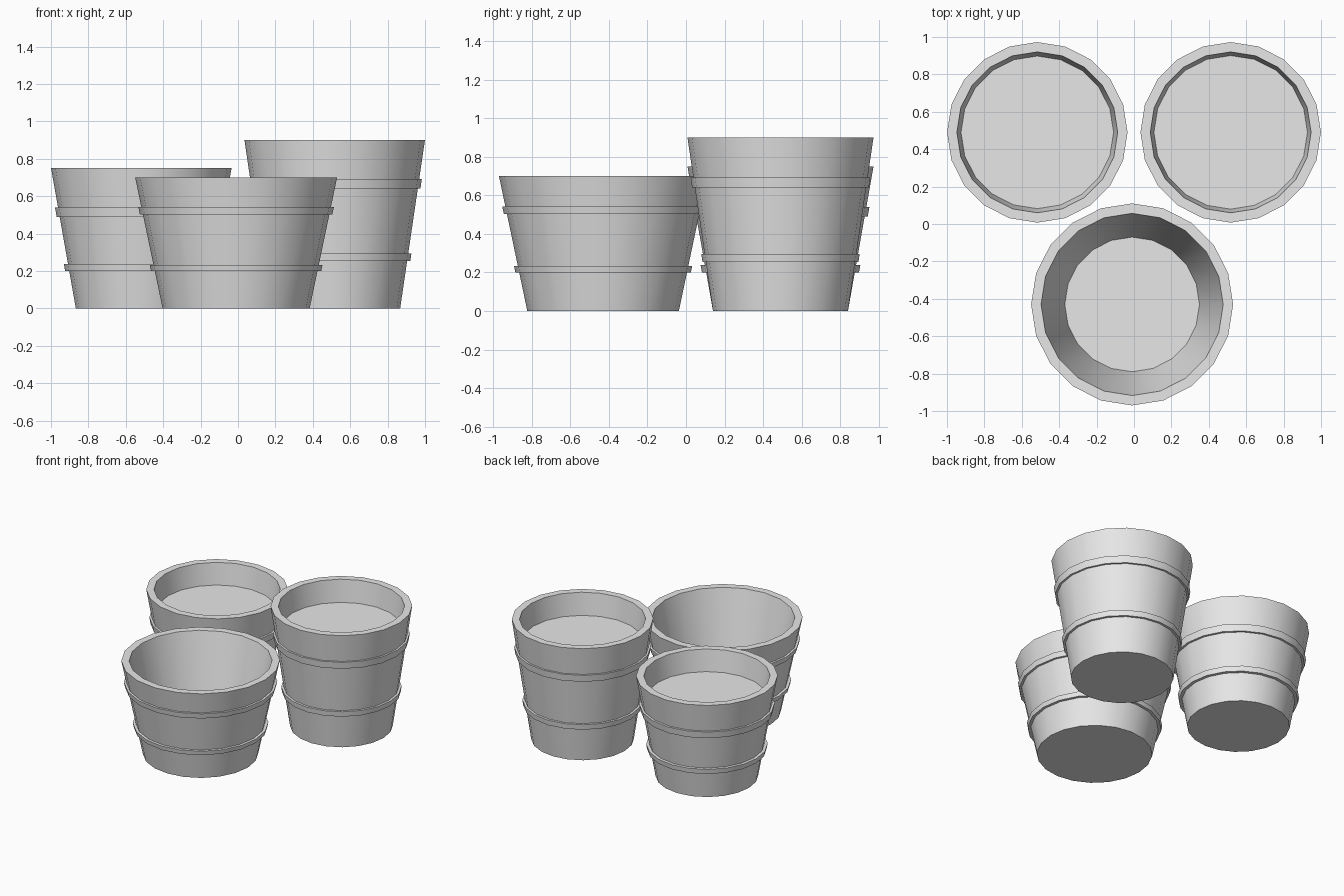
import bpy
import bmesh
from math import sin, cos, tau, radians

SIDES = 20

if "Cube" in bpy.data.objects:
    bpy.data.objects.remove(bpy.data.objects["Cube"])

grey = bpy.data.materials.new("plain_grey")
grey.use_nodes = True
grey.diffuse_color = (0.8, 0.8, 0.8, 1)
grey.node_tree.nodes["Principled BSDF"].inputs["Base Color"].default_value = (0.8, 0.8, 0.8, 1)


def lathe(name, profile, centre, closed=False):
    """Turn (radius, height) points about z; cap the ends or close the loop."""
    bm = bmesh.new()
    rings = [[bm.verts.new((r * cos(tau * i / SIDES), r * sin(tau * i / SIDES), z))
              for i in range(SIDES)] for r, z in profile]
    pairs = list(zip(rings, rings[1:]))
    if closed:
        pairs.append((rings[-1], rings[0]))
    else:
        bm.faces.new(rings[0][::-1])
        if len(rings) > 1:
            bm.faces.new(rings[-1])
    for a, b in pairs:
        for i in range(SIDES):
            j = (i + 1) % SIDES
            bm.faces.new((a[i], a[j], b[j], b[i]))
    if len(rings) > 1:
        bmesh.ops.recalc_face_normals(bm, faces=bm.faces)
    else:
        bmesh.ops.reverse_faces(bm, faces=bm.faces)
    mesh = bpy.data.meshes.new(name)
    bm.to_mesh(mesh)
    bm.free()
    mesh.materials.append(grey)
    obj = bpy.data.objects.new(name, mesh)
    obj.location = (*centre, 0)
    bpy.context.collection.objects.link(obj)
    bpy.ops.object.select_all(action='DESELECT')
    obj.select_set(True)
    bpy.context.view_layer.objects.active = obj
    bpy.ops.object.shade_smooth_by_angle(angle=radians(30))
    return obj


def bucket(name, centre, height, r_base, r_top, r_mouth, r_floor, bands, fill=None):
    floor = 0.1
    # tapered tub with wall thickness
    lathe(name + "_tub", [(r_base, 0), (r_top, height), (r_mouth, height), (r_floor, floor)], centre)
    # two hoops following the taper
    slope = (r_top - r_base) / height
    for label, (low, high, proud) in zip(("lower", "upper"), bands):
        def wall(z):
            return r_base + slope * z
        lathe(f"{name}_{label}_hoop",
              [(wall(low) - 0.01, low), (wall(low) + proud, low),
               (wall(high) + proud, high), (wall(high) - 0.01, high)], centre, closed=True)
    # level surface of the contents
    if fill:
        t = (fill - floor) / (height - floor)
        lathe(name + "_filling", [(r_floor + t * (r_mouth - r_floor), fill)], centre)


bucket("back_right_bucket", (-0.517, 0.49), 0.75, 0.35, 0.4825, 0.43, 0.34,
       [(0.2, 0.238, 0.022), (0.49, 0.54, 0.016)], fill=0.59)
bucket("back_left_bucket", (0.517, 0.49), 0.9, 0.35, 0.4825, 0.43, 0.335,
       [(0.255, 0.295, 0.017), (0.64, 0.692, 0.014)], fill=0.735)
bucket("front_bucket", (-0.01, -0.43), 0.7, 0.393, 0.54, 0.487, 0.36,
       [(0.2, 0.233, 0.02), (0.503, 0.542, 0.016)])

+ + + + + + +

▶ What needs to be done: Retype, exactly and only, the lines running from the one with "bpy.context.collection.objects.link(obj)" through the final line of the listing above.

▶ Written response:
    bpy.context.collection.objects.link(obj)
    bpy.ops.object.select_all(action='DESELECT')
    obj.select_set(True)
    bpy.context.view_layer.objects.active = obj
    bpy.ops.object.shade_smooth_by_angle(angle=radians(30))
    return obj


def bucket(name, centre, height, r_base, r_top, r_mouth, r_floor, bands, fill=None):
    floor = 0.1
    # tapered tub with wall thickness
    lathe(name + "_tub", [(r_base, 0), (r_top, height), (r_mouth, height), (r_floor, floor)], centre)
    # two hoops following the taper
    slope = (r_top - r_base) / height
    for label, (low, high, proud) in zip(("lower", "upper"), bands):
        def wall(z):
            return r_base + slope * z
        lathe(f"{name}_{label}_hoop",
              [(wall(low) - 0.01, low), (wall(low) + proud, low),
               (wall(high) + proud, high), (wall(high) - 0.01, high)], centre, closed=True)
    # level surface of the contents
    if fill:
        t = (fill - floor) / (height - floor)
        lathe(name + "_filling", [(r_floor + t * (r_mouth - r_floor), fill)], centre)


bucket("back_right_bucket", (-0.517, 0.49), 0.75, 0.35, 0.4825, 0.43, 0.34,
       [(0.2, 0.238, 0.022), (0.49, 0.54, 0.016)], fill=0.59)
bucket("back_left_bucket", (0.517, 0.49), 0.9, 0.35, 0.4825, 0.43, 0.335,
       [(0.255, 0.295, 0.017), (0.64, 0.692, 0.014)], fill=0.735)
bucket("front_bucket", (-0.01, -0.43), 0.7, 0.393, 0.54, 0.487, 0.36,
       [(0.2, 0.233, 0.02), (0.503, 0.542, 0.016)])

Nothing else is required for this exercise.